= About this task =
Please copy out each line of the entries in which "verts" appears.

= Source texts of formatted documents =
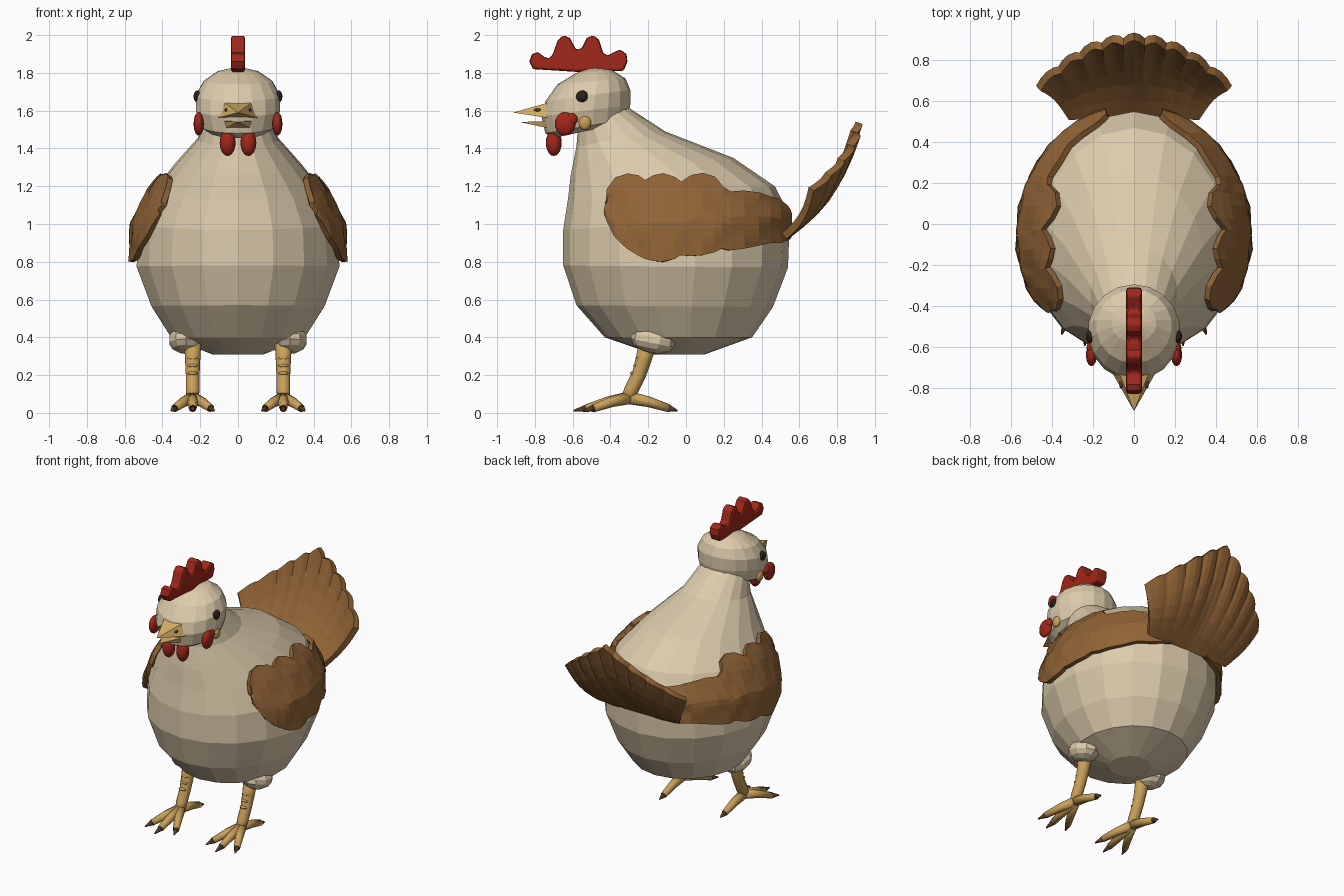
import bpy, bmesh, math
from mathutils import Vector, Matrix

if "Cube" in bpy.data.objects:
    bpy.data.objects.remove(bpy.data.objects["Cube"])


def material(name, r, g, b):
    m = bpy.data.materials.new(name)
    m.diffuse_color = (r, g, b, 1)
    m.use_nodes = True
    m.node_tree.nodes["Principled BSDF"].inputs["Base Color"].default_value = m.diffuse_color
    return m


CREAM = material("cream feathers", 0.72, 0.60, 0.41)
BROWN = material("brown feathers", 0.28, 0.125, 0.036)
RED = material("red skin", 0.36, 0.02, 0.01)
TAN = material("tan leg", 0.58, 0.35, 0.10)
YELLOW = material("yellow beak", 0.68, 0.45, 0.14)
CLAW = material("dark claw", 0.09, 0.045, 0.02)
BLACK = material("eye black", 0.02, 0.014, 0.01)


def make(name, verts, faces, mat, smooth=False):
    me = bpy.data.meshes.new(name)
    me.from_pydata([tuple(v) for v in verts], [], faces)
    bm = bmesh.new()
    bm.from_mesh(me)
    bmesh.ops.recalc_face_normals(bm, faces=bm.faces)
    bm.to_mesh(me)
    bm.free()
    me.materials.append(mat)
    ob = bpy.data.objects.new(name, me)
    bpy.context.collection.objects.link(ob)
    for p in me.polygons:
        p.use_smooth = smooth
    return ob


def skin(name, rings, mat, smooth=False):
    """Join equal-sized rings of points into a capped solid."""
    n = len(rings[0])
    faces = [(i * n + j, i * n + (j + 1) % n, (i + 1) * n + (j + 1) % n, (i + 1) * n + j)
             for i in range(len(rings) - 1) for j in range(n)]
    faces += [tuple(range(n)), tuple(range((len(rings) - 1) * n, len(rings) * n))]
    return make(name, [p for r in rings for p in r], faces, mat, smooth)


def loft(name, rings, sides, mat):
    """Tilted elliptical rings: front y, front z, back y, back z, half width."""
    out = []
    for yf, zf, yb, zb, hx in rings:
        out.append([])
        for j in range(sides):
            a = 2 * math.pi * (j + 0.5) / sides
            k = (1 + math.sin(a)) / 2
            out[-1].append((hx * math.cos(a), yf + (yb - yf) * k, zf + (zb - zf) * k))
    return skin(name, out, mat)


def tube(name, path, radii, mat, sides=8):
    pts = [Vector(p) for p in path]
    rings = []
    for i, p in enumerate(pts):
        d = pts[min(i + 1, len(pts) - 1)] - pts[max(i - 1, 0)]
        q = d.to_track_quat('Z', 'X')
        rings.append([p + q @ Vector((radii[i] * math.cos(t), radii[i] * math.sin(t), 0))
                      for t in (2 * math.pi * j / sides for j in range(sides))])
    return skin(name, rings, mat, True)


def ball(name, loc, size, mat, smooth=True, seg=16, rot=0):
    me = bpy.data.meshes.new(name)
    bm = bmesh.new()
    bmesh.ops.create_uvsphere(bm, u_segments=seg, v_segments=seg // 2 + 2, radius=1,
                              matrix=Matrix.Translation(loc) @ Matrix.Rotation(rot, 4, 'X')
                              @ Matrix.Diagonal((*size, 1)))
    for f in bm.faces:
        f.smooth = smooth
    bm.to_mesh(me)
    bm.free()
    me.materials.append(mat)
    ob = bpy.data.objects.new(name, me)
    bpy.context.collection.objects.link(ob)
    return ob


def solidify(ob, thickness):
    m = ob.modifiers.new("thickness", 'SOLIDIFY')
    m.thickness = thickness
    m.offset = 0


def grid_faces(cols, rows):
    return [(i * rows + j, i * rows + j + 1, (i + 1) * rows + j + 1, (i + 1) * rows + j)
            for i in range(cols - 1) for j in range(rows - 1)]


# Body and neck
BODY = [(-0.17, 0.31, 0.10, 0.31, 0.14), (-0.43, 0.40, 0.35, 0.40, 0.36),
        (-0.58, 0.57, 0.46, 0.56, 0.465), (-0.65, 0.78, 0.54, 0.77, 0.545),
        (-0.65, 0.97, 0.55, 1.04, 0.535), (-0.625, 1.13, 0.47, 1.20, 0.455),
        (-0.61, 1.26, 0.25, 1.35, 0.345), (-0.58, 1.41, -0.11, 1.49, 0.215),
        (-0.57, 1.55, -0.31, 1.62, 0.16)]
loft("body", BODY, 18, CREAM)

# Head
HEAD = [(-0.70, 1.455, -0.36, 1.53, 0.16), (-0.745, 1.48, -0.31, 1.555, 0.20),
        (-0.765, 1.57, -0.295, 1.63, 0.225), (-0.745, 1.65, -0.295, 1.71, 0.225),
        (-0.68, 1.74, -0.32, 1.77, 0.185), (-0.58, 1.80, -0.39, 1.815, 0.11),
        (-0.52, 1.825, -0.46, 1.828, 0.03)]
loft("head", HEAD, 18, CREAM)


# Wings: scalloped shells that follow the body surface
def body_point(y, z, lift):
    def height(r):
        return r[1] + (r[3] - r[1]) * (y - r[0]) / (r[2] - r[0])
    for a, b in zip(BODY, BODY[1:]):
        za, zb = height(a), height(b)
        if z <= zb or b is BODY[-2]:
            break
    k = (z - za) / (zb - za)
    yf, yb, hx = (a[i] + (b[i] - a[i]) * k for i in (0, 2, 4))
    c, r = (yf + yb) / 2, (yb - yf) / 2
    s = max(-0.97, min(0.97, (y - c) / r))
    co = math.sqrt(1 - s * s)
    return ((hx + lift) * co, c + (r + lift) * s, z)


# y, bottom z, top z
WING = [(-0.41, 1.05, 1.12), (-0.40, 1.01, 1.18), (-0.36, 0.93, 1.24), (-0.30, 0.87, 1.26),
        (-0.24, 0.83, 1.25), (-0.21, 0.815, 1.225), (-0.17, 0.805, 1.25), (-0.12, 0.80, 1.26),
        (-0.06, 0.815, 1.24), (-0.03, 0.835, 1.215), (0.02, 0.83, 1.25), (0.08, 0.835, 1.26),
        (0.14, 0.85, 1.24), (0.18, 0.87, 1.19), (0.22, 0.86, 1.165), (0.29, 0.87, 1.17),
        (0.36, 0.885, 1.16), (0.42, 0.90, 1.14), (0.47, 0.90, 1.125), (0.51, 0.915, 1.09),
        (0.535, 0.925, 1.07)]
ROWS = 10
for s, side in ((1, "right"), (-1, "left")):
    verts = []
    for i, (y, lo, hi) in enumerate(WING):
        for j in range(ROWS):
            z = lo + (hi - lo) * j / (ROWS - 1)
            ripple = 0.006 * math.cos(2 * math.pi * (y + 0.12) / 0.19) * math.cos(math.pi * j / 3)
            x, yy, z = body_point(y, z, 0.020 + ripple)
            verts.append((s * x, yy, z))
    solidify(make(side + "_wing", verts, grid_faces(len(WING), ROWS), BROWN), 0.03)

# Tail: bowed fan of feathers with a scalloped tip
COLS, TROWS = 37, 7
verts = []
for i in range(COLS):
    u = -1 + 2 * i / (COLS - 1)
    wave = abs(math.sin(math.pi * i / 4))
    base = Vector((0.32 * u, 0.53 - 0.01 * u * u, 0.935))
    tip = Vector((0.47 * u, 0.90 - 0.235 * u * u, 1.53 - 0.34 * abs(u) ** 1.1))
    out = Vector((0, 0.8, -0.55))
    for j in range(TROWS):
        v = j / (TROWS - 1)
        p = base.lerp(tip, v * (1 + 0.04 * (wave - 0.5)))
        p += out * ((0.06 * (1 - 0.5 * u * u)) * math.sin(math.pi * v) + 0.012 * wave * v)
        verts.append(p)
solidify(make("tail", verts, grid_faces(COLS, TROWS), BROWN), 0.04)

# Comb: rounded four-lobed plate
COMB = [(-0.81, 1.82), (-0.83, 1.86), (-0.815, 1.90), (-0.785, 1.91), (-0.75, 1.885),
        (-0.725, 1.875), (-0.705, 1.90), (-0.68, 1.97), (-0.65, 2.0), (-0.615, 1.985),
        (-0.585, 1.93), (-0.57, 1.92), (-0.55, 1.935), (-0.525, 1.985), (-0.49, 2.0),
        (-0.46, 1.975), (-0.44, 1.91), (-0.42, 1.89), (-0.39, 1.905), (-0.35, 1.925),
        (-0.315, 1.90), (-0.31, 1.86), (-0.33, 1.81), (-0.57, 1.805)]
comb = skin("comb", [[(x, y, z) for y, z in COMB] for x in (-0.038, 0.038)], RED, False)
bev = comb.modifiers.new("rounding", 'BEVEL')
bev.width = 0.014
bev.segments = 2
bev.limit_method = 'ANGLE'
bev.angle_limit = math.radians(60)

# Beak
def beak_part(name, w_top, w_low, z_top, z_low, tip):
    b = [(-w_top, -0.72, z_top), (w_top, -0.72, z_top), (w_low, -0.72, z_low), (-w_low, -0.72, z_low)]
    make(name, b + [tip], [(0, 1, 2, 3), (0, 1, 4), (1, 2, 4), (2, 3, 4), (3, 0, 4)], YELLOW)


beak_part("upper_beak", 0.075, 0.11, 1.645, 1.56, (0, -0.915, 1.59))
beak_part("lower_beak", 0.085, 0.07, 1.545, 1.505, (0, -0.88, 1.54))

for s, side in ((1, "right_"), (-1, "left_")):
    # Face details
    ball(side + "eye", (s * 0.215, -0.55, 1.675), (0.02, 0.032, 0.032), BLACK)
    ball(side + "nostril", (s * 0.064, -0.785, 1.604), (0.008, 0.02, 0.008), CLAW, seg=8)
    ball(side + "wattle", (s * 0.055, -0.70, 1.43), (0.042, 0.042, 0.07), RED)
    ball(side + "cheek", (s * 0.208, -0.64, 1.53), (0.027, 0.055, 0.062), RED)
    ball(side + "cheek_lobe", (s * 0.21, -0.605, 1.555), (0.022, 0.032, 0.032), RED)
    ball(side + "ear_lobe", (s * 0.205, -0.535, 1.535), (0.02, 0.033, 0.038), TAN)

    # Leg, thigh tuft and shin ridges
    x = s * 0.24
    ball(side + "thigh_tuft", (s * 0.275, -0.175, 0.385), (0.095, 0.12, 0.07), CREAM, False, 10, -0.2)
    tube(side + "leg", [(x, -0.20, 0.38), (x, -0.225, 0.28), (x, -0.25, 0.20), (x, -0.29, 0.12),
                        (x, -0.32, 0.06)], [0.048, 0.042, 0.038, 0.038, 0.03], TAN, 10)
    for y, z in ((-0.255, 0.29), (-0.268, 0.25), (-0.285, 0.21)):
        ball(side + "shin_ridge", (x, y, z), (0.028, 0.012, 0.009), TAN, seg=8)

    # Toes with dark claws: sideways reach, tip y, claw y
    for k, (dx, ty, cy) in enumerate(((0, -0.53, -0.595), (0.095, -0.49, -0.54),
                                      (-0.095, -0.49, -0.54), (0, -0.09, -0.045))):
        tip = Vector((x + dx, ty, 0.024))
        root = Vector((x, -0.30, 0.08))
        mid = root.lerp(tip, 0.5) + Vector((0, 0, 0.006))
        toe = side + ("back_toe" if k == 3 else "front_toe")
        tube(toe, [root, mid, tip], [0.034, 0.028, 0.021], TAN)
        tube(side + "claw", [tip, (x + dx * 1.2, cy, 0.012)], [0.019, 0.004], CLAW)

= Solution =
def make(name, verts, faces, mat, smooth=False):
    me.from_pydata([tuple(v) for v in verts], [], faces)
    verts = []
            verts.append((s * x, yy, z))
    solidify(make(side + "_wing", verts, grid_faces(len(WING), ROWS), BROWN), 0.03)
verts = []
        verts.append(p)
solidify(make("tail", verts, grid_faces(COLS, TROWS), BROWN), 0.04)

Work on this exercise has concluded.